It is always refreshing to visit Murchison Falls National Park, the largest protected area in Uganda measuring 3,893 square kilometres (1,503 sq miles). It was gazetted a national park in 1952.
My latest sojourn to the park was in June as part of a group of journalists on a guided tour by Uganda Tourist Board (UTB) which, beyond marketing the country abroad, has embarked on the arduous task of popularising domestic tourism. This tour was aimed at showing the media the immense beauty of Uganda’s wild so this can in turn be shared with the public.
Unlike the previous time when I entered the park through the southern sector’s Kichumbamayo Gate right into the expansive Budongo Forest, this time we used the Chobe Gate after the Karuma Bridge. It would be an experience like no other. In the forested southern sector, one will drive through miles upon miles of forest and woodland without sighting any wild animals beyond the baboons or the occasional antelope. Not so in the northern sector.
We arrived at the Chobe Gate around 5pm and the 15km-drive from the main gate to Chobe Safari Lodge revealed half a dozen elephants, a number of giraffes, several warthogs and – unbelievably – hippopotamus. It was a good introduction to what awaited us the next day.
We got an early treat though. In the evening as we sat around a campfire sipping the frothy stuff, and washing down the pieces of goat and chicken mchomo, a huge hippo ambled towards us from the river below. It is a massive animal weighing up to five tonnes! It kills for pleasure and security. Both were possibilities here. Thank God the ranger/guard who had been keeping watch all the while knew what to do. He shone a bright light right into its eyes, making the massive animal change course and eventually return to the water. He sure has done this many times. We were most relieved, but also quite excited.
Riding to the Tangi Gate
Come morning, the rising sun found us on the Karuma-Arua highway heading to Tangi Gate which is at the northern most part of the park near Pakwach. The ride was rather boring and uneventful until we neared the Tangi Gate and behold, a herd of elephants where browsing by the roadside completely oblivious of the traffic. The jumbos are massive and beautiful. They remained unbothered as we snapped photographs for close to 10 minutes.
Now into the park, the northern sector is animal and vegetation rich. Driving through the park, we saw many animals at close range – elephants, giraffes, hartebeest, waterbucks, impala, to mention a few – and many birds. Being in the midst of this state of nature, I could not help thinking how beautiful it all was a thousand years ago!
In the afternoon, we sailed along the Nile to the bottom of the powerful Murchison Falls where the boat left us so we could climb to the top of the falls where the bus was waiting. It was tough. I almost collapsed midway and considered going back. But there was no boat.
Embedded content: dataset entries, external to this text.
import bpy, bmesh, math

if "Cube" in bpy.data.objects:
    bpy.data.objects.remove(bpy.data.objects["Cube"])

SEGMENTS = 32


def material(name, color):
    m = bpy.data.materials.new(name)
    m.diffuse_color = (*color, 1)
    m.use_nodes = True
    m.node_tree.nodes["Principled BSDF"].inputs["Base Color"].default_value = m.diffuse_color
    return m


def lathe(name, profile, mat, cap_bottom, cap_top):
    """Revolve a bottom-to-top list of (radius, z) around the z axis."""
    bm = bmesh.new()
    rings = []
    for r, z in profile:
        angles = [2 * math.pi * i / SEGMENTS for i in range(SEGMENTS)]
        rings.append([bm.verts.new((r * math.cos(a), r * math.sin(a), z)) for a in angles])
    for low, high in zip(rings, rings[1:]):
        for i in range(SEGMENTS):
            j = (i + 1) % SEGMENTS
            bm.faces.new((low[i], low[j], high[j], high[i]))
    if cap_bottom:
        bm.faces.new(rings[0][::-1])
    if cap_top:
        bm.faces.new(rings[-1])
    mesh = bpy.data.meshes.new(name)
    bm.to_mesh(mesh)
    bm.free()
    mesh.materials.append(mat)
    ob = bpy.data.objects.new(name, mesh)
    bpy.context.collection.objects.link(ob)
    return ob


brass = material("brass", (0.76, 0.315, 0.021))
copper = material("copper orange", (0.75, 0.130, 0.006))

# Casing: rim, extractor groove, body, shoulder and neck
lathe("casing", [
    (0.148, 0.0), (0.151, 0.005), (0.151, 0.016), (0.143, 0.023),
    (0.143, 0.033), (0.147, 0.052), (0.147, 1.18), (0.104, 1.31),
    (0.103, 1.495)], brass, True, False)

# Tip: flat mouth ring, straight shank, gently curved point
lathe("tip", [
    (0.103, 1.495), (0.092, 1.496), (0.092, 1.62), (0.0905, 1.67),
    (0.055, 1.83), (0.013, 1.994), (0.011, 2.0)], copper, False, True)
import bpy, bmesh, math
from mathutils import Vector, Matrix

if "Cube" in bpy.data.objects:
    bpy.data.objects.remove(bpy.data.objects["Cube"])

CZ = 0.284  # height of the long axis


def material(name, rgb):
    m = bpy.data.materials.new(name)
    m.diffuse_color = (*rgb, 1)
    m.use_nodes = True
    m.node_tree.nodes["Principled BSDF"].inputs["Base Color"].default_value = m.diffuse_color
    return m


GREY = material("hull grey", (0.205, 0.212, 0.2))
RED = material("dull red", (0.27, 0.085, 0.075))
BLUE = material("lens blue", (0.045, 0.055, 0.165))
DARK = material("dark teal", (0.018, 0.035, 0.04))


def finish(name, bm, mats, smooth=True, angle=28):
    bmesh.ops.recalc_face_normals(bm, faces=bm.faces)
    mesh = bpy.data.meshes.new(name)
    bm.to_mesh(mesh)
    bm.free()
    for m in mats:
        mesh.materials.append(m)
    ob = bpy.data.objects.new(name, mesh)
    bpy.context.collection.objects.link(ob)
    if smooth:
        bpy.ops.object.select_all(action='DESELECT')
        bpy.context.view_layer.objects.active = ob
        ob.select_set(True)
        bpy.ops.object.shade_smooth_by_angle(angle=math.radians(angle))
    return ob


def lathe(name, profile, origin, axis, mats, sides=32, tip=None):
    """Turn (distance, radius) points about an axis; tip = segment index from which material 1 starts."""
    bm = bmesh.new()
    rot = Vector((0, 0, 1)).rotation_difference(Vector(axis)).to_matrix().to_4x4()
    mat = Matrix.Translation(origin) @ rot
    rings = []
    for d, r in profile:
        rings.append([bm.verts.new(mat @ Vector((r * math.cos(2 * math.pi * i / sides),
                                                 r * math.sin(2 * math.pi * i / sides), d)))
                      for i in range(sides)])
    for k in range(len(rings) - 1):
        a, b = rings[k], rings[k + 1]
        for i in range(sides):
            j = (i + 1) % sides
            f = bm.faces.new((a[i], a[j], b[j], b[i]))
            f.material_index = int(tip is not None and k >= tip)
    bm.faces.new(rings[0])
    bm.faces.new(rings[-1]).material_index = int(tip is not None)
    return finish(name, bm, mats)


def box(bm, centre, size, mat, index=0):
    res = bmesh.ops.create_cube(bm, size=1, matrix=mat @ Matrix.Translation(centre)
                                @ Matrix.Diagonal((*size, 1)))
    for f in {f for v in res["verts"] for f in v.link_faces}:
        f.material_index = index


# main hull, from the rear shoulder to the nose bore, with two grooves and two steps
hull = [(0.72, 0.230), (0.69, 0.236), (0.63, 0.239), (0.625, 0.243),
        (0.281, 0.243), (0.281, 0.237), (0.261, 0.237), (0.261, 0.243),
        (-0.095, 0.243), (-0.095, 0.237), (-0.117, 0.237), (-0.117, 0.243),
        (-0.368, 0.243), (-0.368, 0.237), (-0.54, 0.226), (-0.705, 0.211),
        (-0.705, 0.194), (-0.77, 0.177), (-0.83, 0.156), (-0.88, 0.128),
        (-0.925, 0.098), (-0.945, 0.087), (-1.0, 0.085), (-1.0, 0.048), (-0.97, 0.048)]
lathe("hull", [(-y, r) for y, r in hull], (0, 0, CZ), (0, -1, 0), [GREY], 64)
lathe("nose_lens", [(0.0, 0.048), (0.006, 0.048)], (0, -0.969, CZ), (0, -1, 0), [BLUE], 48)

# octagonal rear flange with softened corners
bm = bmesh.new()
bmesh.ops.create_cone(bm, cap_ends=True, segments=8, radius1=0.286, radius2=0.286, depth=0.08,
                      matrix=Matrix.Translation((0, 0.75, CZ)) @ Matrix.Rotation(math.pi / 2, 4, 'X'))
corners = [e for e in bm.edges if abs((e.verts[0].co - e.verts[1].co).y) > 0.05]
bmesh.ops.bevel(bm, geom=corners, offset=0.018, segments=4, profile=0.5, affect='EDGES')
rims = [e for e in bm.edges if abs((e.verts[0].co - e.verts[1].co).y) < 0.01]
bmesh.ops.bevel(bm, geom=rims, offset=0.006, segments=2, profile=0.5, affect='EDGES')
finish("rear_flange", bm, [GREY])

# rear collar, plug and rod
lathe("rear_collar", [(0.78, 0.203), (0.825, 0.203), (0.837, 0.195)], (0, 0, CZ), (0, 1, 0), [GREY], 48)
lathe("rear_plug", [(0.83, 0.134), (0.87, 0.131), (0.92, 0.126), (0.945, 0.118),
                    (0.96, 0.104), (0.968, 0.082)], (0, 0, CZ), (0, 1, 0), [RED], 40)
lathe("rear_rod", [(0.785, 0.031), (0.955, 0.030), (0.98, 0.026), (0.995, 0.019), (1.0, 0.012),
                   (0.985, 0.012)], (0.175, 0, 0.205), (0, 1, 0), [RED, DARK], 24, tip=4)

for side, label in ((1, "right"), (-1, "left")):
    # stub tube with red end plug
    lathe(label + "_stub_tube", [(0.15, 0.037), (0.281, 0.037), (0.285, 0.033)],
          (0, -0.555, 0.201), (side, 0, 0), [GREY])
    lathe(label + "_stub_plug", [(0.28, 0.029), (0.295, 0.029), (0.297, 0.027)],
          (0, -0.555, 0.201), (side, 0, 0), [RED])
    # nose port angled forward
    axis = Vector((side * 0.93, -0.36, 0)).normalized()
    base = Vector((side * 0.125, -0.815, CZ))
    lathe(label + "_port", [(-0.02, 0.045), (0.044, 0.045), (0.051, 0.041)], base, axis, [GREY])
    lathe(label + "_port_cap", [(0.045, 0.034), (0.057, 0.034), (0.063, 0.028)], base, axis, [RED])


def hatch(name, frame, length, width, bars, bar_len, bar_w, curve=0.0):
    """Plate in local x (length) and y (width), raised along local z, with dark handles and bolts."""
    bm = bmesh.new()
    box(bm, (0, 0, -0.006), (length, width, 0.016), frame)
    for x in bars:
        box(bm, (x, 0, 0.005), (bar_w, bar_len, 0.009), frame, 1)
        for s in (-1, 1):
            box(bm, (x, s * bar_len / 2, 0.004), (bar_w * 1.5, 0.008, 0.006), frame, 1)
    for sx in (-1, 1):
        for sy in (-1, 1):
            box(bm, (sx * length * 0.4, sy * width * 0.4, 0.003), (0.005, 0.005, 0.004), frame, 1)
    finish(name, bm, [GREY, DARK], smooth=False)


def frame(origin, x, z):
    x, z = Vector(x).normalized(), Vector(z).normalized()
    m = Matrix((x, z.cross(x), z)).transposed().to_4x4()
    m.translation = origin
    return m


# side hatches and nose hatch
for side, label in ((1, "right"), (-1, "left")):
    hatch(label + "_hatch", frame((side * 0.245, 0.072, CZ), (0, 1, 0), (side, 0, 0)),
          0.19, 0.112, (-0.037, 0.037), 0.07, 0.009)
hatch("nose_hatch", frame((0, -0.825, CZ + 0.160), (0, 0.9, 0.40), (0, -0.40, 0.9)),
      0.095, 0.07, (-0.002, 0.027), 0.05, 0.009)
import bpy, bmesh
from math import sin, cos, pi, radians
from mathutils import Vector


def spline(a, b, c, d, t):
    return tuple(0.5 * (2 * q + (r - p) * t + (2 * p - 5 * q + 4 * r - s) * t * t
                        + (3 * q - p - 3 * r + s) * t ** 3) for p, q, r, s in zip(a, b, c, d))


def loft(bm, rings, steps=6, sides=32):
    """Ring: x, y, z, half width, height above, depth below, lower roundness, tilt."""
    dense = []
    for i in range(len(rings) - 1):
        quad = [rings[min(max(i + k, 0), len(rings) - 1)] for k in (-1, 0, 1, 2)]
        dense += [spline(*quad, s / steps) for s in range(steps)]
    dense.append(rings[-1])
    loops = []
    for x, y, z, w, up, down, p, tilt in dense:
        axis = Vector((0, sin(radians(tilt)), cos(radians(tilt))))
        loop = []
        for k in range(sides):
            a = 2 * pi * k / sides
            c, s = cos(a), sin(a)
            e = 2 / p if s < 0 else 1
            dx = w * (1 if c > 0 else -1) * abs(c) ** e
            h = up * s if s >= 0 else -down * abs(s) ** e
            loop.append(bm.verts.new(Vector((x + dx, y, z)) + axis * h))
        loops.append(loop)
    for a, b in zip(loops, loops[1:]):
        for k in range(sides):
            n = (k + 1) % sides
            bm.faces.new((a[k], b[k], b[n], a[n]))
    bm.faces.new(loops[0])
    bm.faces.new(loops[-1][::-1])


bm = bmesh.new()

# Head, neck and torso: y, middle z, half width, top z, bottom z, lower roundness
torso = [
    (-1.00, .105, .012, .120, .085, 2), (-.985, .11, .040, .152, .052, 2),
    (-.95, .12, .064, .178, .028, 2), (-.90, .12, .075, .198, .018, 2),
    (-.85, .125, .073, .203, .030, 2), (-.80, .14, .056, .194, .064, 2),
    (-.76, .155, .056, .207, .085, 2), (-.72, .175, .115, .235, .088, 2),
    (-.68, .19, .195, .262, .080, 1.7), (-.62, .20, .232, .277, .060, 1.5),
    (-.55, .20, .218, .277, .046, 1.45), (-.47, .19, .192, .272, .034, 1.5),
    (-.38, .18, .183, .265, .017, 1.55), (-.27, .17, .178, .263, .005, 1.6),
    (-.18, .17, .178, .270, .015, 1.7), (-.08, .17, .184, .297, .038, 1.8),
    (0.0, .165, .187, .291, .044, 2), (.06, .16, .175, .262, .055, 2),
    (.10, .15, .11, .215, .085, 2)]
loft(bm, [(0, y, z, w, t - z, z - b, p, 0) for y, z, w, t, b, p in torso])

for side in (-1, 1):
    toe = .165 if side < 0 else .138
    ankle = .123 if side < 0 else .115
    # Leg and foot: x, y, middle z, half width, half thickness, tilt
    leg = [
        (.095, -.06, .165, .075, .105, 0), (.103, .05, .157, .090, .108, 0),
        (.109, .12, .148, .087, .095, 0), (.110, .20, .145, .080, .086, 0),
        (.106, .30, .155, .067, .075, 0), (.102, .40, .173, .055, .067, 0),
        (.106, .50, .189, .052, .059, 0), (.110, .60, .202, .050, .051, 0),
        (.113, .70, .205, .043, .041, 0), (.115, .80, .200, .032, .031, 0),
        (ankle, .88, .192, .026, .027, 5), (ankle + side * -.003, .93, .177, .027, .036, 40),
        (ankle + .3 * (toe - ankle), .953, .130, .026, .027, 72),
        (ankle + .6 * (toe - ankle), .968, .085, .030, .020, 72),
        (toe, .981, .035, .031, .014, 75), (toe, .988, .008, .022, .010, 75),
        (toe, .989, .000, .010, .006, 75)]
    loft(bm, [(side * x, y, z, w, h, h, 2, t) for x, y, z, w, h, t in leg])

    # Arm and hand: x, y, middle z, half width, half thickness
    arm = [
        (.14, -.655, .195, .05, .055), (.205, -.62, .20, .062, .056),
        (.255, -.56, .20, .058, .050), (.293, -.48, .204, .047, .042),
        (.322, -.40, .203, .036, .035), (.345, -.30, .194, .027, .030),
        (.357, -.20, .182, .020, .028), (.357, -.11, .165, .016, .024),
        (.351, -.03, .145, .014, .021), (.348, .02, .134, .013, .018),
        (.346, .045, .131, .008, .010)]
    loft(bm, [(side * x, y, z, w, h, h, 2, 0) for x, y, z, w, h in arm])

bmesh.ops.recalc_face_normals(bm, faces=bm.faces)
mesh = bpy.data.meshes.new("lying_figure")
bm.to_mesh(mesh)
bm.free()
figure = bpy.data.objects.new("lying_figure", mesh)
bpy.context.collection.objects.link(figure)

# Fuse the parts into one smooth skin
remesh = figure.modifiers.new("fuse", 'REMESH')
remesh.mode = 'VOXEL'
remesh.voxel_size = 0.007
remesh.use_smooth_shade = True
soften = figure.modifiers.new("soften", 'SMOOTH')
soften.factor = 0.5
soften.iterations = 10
When I finally made it to the top (among the last batch of the group), the view was spectacular as I saw the big river squeezed into seven or so metres to produce a thunderous water fall below.
My last word: make time to visit Murchison Falls National Park. No experience is similar.
Setting off for adventure
The rising sun found us on the Karuma-Arua road heading to Tangi Gate which is at the northern most part of the park near Pakwach. The ride was rather boring and uneventful until we neared the Tangi Gate and behold, a herd of elephants were browsing by the roadside oblivious of the traffic. The jumbos are massive and beautiful. They remained unbothered as we snapped photographs for close to 10 minutes.